An American Saint’s Journal

November 2, 2008

Two years ago, Mother Theodore Guerin was canonized by Pope Benedict XVI, making her America’s newest saint.  (Though I’m pretty sure she never became an official American citizen, she did come here from France at age 42, and spent the last 14 years of her life here, doing some extraordinary and tireless work for God during that time.) 

I did an article on her canonization at the time for Our Sunday Visitor, which included interviewing the vice-postulator of Mother Theodore’s cause, and it was all extremely interesting.  She deserves to be better known among American Catholics.

So I was pleased to see this news today: A journal that St. Theodore kept throughout her American years, which has been carefully preserved by the Sisters of Providence, the community in Indiana that she founded, is now digitized and available to all on the internet.  All 260 pages can be view here.  The work was done with the help of the Indiana Historical Society. 

The Sisters of Providence website tells us:

According to the July/August 2008 issue of the Indiana Historical Society’s publication, INPerspective, “After receiving permission to separate the pages by clipping what remained of the stitches, each sheet was gently humidified to relax the center crease and then gently flattened. Some pages have been mended with an early conservation technique that uses undyed sheer silk gauze and wheat starch paste to cover fragile areas, which allows the script to be read while holding the torn areas together.”

Sister Mary worked closely with Ramona Duncan-Huse, senior director of the Indiana Historical Society Conservation. In an e-mail correspondence to Sister Mary, Ramona wrote about this project. “We have finished the Guerin diary; attached is the first page! We are very excited about the research these digital images will allow.

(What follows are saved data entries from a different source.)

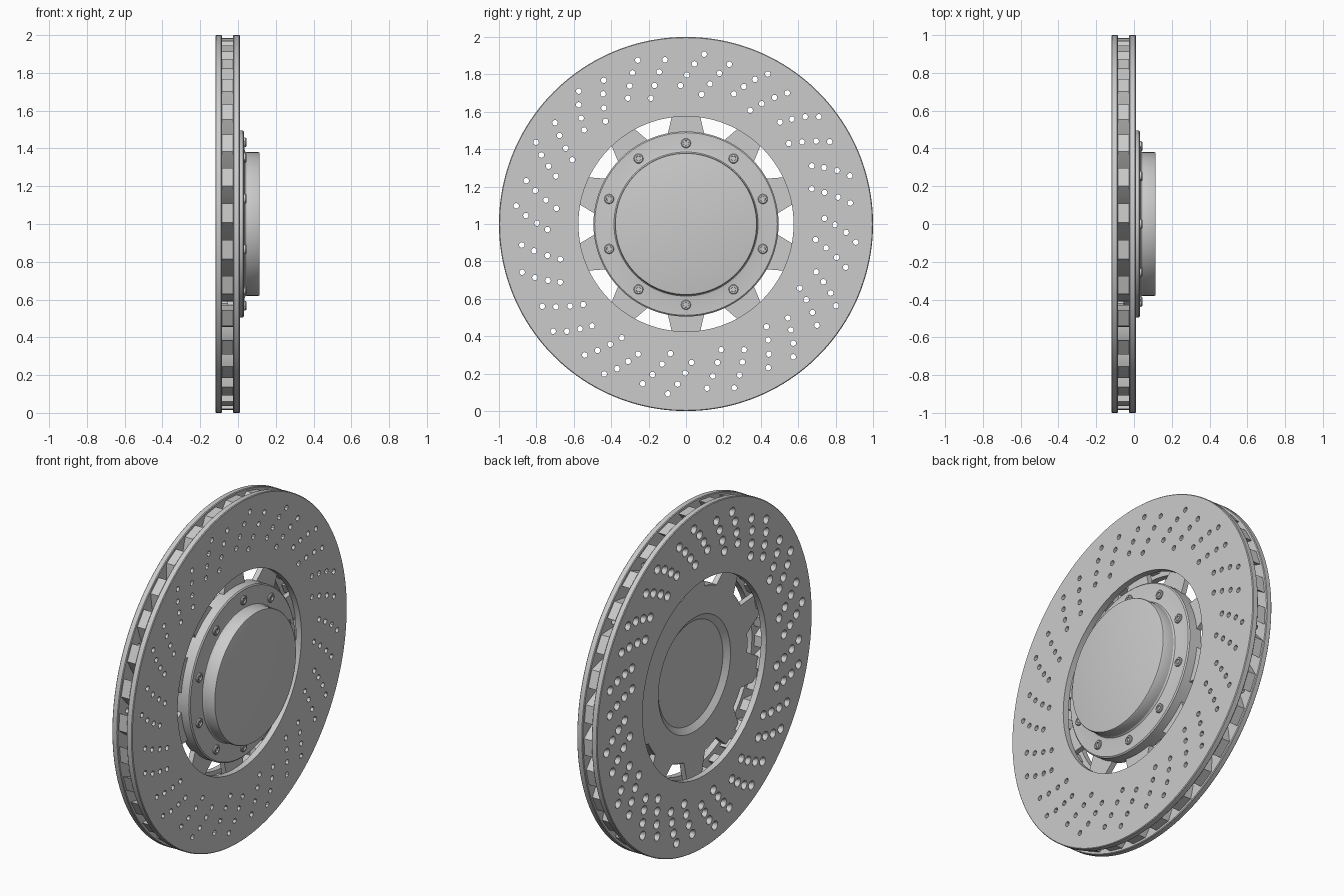
import bpy, bmesh, math
from mathutils import Vector

if "Cube" in bpy.data.objects:
    bpy.data.objects.remove(bpy.data.objects["Cube"])

CZ = 1.0  # axle height; the axle runs along x

steel = bpy.data.materials.new("brushed_grey_steel")
steel.diffuse_color = (0.6, 0.6, 0.6, 1)
steel.use_nodes = True
steel.node_tree.nodes["Principled BSDF"].inputs["Base Color"].default_value = steel.diffuse_color


def polar(x, r, deg):
    a = math.radians(deg)
    return Vector((x, r * math.cos(a), CZ + r * math.sin(a)))


def lathe(bm, profile, segs, centre=(0, 0, CZ), closed=False):
    """Spin (x, radius) points round an x-parallel axis; open profiles get end caps."""
    c = Vector(centre)
    rings = []
    for x, r in profile:
        rings.append([bm.verts.new(c + Vector((x, r * math.cos(2 * math.pi * i / segs),
                                               r * math.sin(2 * math.pi * i / segs))))
                      for i in range(segs)])
    pairs = list(zip(rings, rings[1:]))
    if closed:
        pairs.append((rings[-1], rings[0]))
    for a, b in pairs:
        for i in range(segs):
            j = (i + 1) % segs
            bm.faces.new((a[i], a[j], b[j], b[i]))
    if not closed:
        bm.faces.new(rings[0][::-1])
        bm.faces.new(rings[-1])


def sweep(bm, sections):
    """Join four-cornered sections into a capped solid bar."""
    loops = [[bm.verts.new(p) for p in s] for s in sections]
    for a, b in zip(loops, loops[1:]):
        for i in range(4):
            j = (i + 1) % 4
            bm.faces.new((a[i], a[j], b[j], b[i]))
    bm.faces.new(loops[0][::-1])
    bm.faces.new(loops[-1])


def finish(name, bm):
    bmesh.ops.recalc_face_normals(bm, faces=bm.faces[:])
    me = bpy.data.meshes.new(name)
    bm.to_mesh(me)
    bm.free()
    me.materials.append(steel)
    ob = bpy.data.objects.new(name, me)
    bpy.context.collection.objects.link(ob)
    return ob


def smooth(ob):
    bpy.ops.object.select_all(action='DESELECT')
    ob.select_set(True)
    bpy.context.view_layer.objects.active = ob
    bpy.ops.object.shade_smooth_by_angle(angle=math.radians(30))


# Drill pattern: two slanted rows of four holes, repeated 16 times
ROWS = [[(.913, 106.4), (.857, 109.5), (.797, 112.2), (.741, 114.8)],
        [(.885, 97.3), (.825, 100.0), (.760, 102.8), (.698, 105.6)]]
bm = bmesh.new()
for k in range(16):
    for row in ROWS:
        for r, deg in row:
            p = polar(0, r, deg + 22.5 * k)
            lathe(bm, [(-.13, .032), (-.1, .015), (.03, .015)], 12, p)
cutter = finish("hole_cutter", bm)
cutter.hide_render = True

# Two drilled friction plates
for name, x0, x1 in (("rear_plate", -.12, -.085), ("front_plate", -.026, .01)):
    bm = bmesh.new()
    c = .004
    lathe(bm, [(x0, .575), (x0, 1 - c), (x0 + c, 1), (x1 - c, 1), (x1, 1 - c), (x1, .575)],
          160, closed=True)
    plate = finish(name, bm)
    mod = plate.modifiers.new("holes", 'BOOLEAN')
    mod.operation = 'DIFFERENCE'
    mod.solver = 'EXACT'
    mod.object = cutter
    bpy.context.view_layer.objects.active = plate
    bpy.ops.object.modifier_apply(modifier="holes")
    smooth(plate)
bpy.data.objects.remove(cutter)

# Slanted cooling vanes between the plates, running between the hole rows
bm = bmesh.new()
for k in range(32):
    secs = []
    for i in range(8):
        r = .60 + .385 * i / 7
        mid = 105.4 + (.825 - r) * 47 + 11.25 * k
        w = 2.9
        secs.append([polar(-.087, r, mid - w), polar(-.087, r, mid + w),
                     polar(-.024, r, mid + w), polar(-.024, r, mid - w)])
    sweep(bm, secs)
smooth(finish("cooling_vanes", bm))

# Hub: flange, raised cap and shallow recess at the back
bm = bmesh.new()
lathe(bm, [(-.03, .30), (-.055, .335), (-.055, .492), (-.052, .495), (.026, .495), (.032, .488),
           (.034, .40), (.037, .385), (.045, .38), (.107, .38), (.113, .377), (.115, .37)], 128)
smooth(finish("hub", bm))

# Tapered arms that carry the rotor
bm = bmesh.new()
for k in range(10):
    mid = 18 + 36 * k
    radial = polar(0, 1, mid) - Vector((0, 0, CZ))
    side = Vector((0, -radial.z, radial.y))
    secs = []
    for r, w in ((.46, .103), (.62, .065)):
        c = radial * r + Vector((0, 0, CZ))
        secs.append([c + side * s * w + Vector((x, 0, 0))
                     for s, x in ((-1, -.055), (1, -.055), (1, -.024), (-1, -.024))])
    sweep(bm, secs)
finish("hub_arms", bm)

# Socket-head bolts round the flange
bm = bmesh.new()
for k in range(10):
    lathe(bm, [(.02, .026), (.04, .026), (.044, .022), (.044, .014), (.036, .013)], 18,
          polar(0, .432, 18 + 36 * k))
smooth(finish("flange_bolts", bm))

Thank you for allowing us the opportunity to work with this very special artifact — special not only to the Sisters of Providence, but to the world.”

They appear to be all in French.  But I’m sure they’ll make an excellent resource for research into the history of the Church in that part of America, as well as into the life and spirituality of Mother Theodore.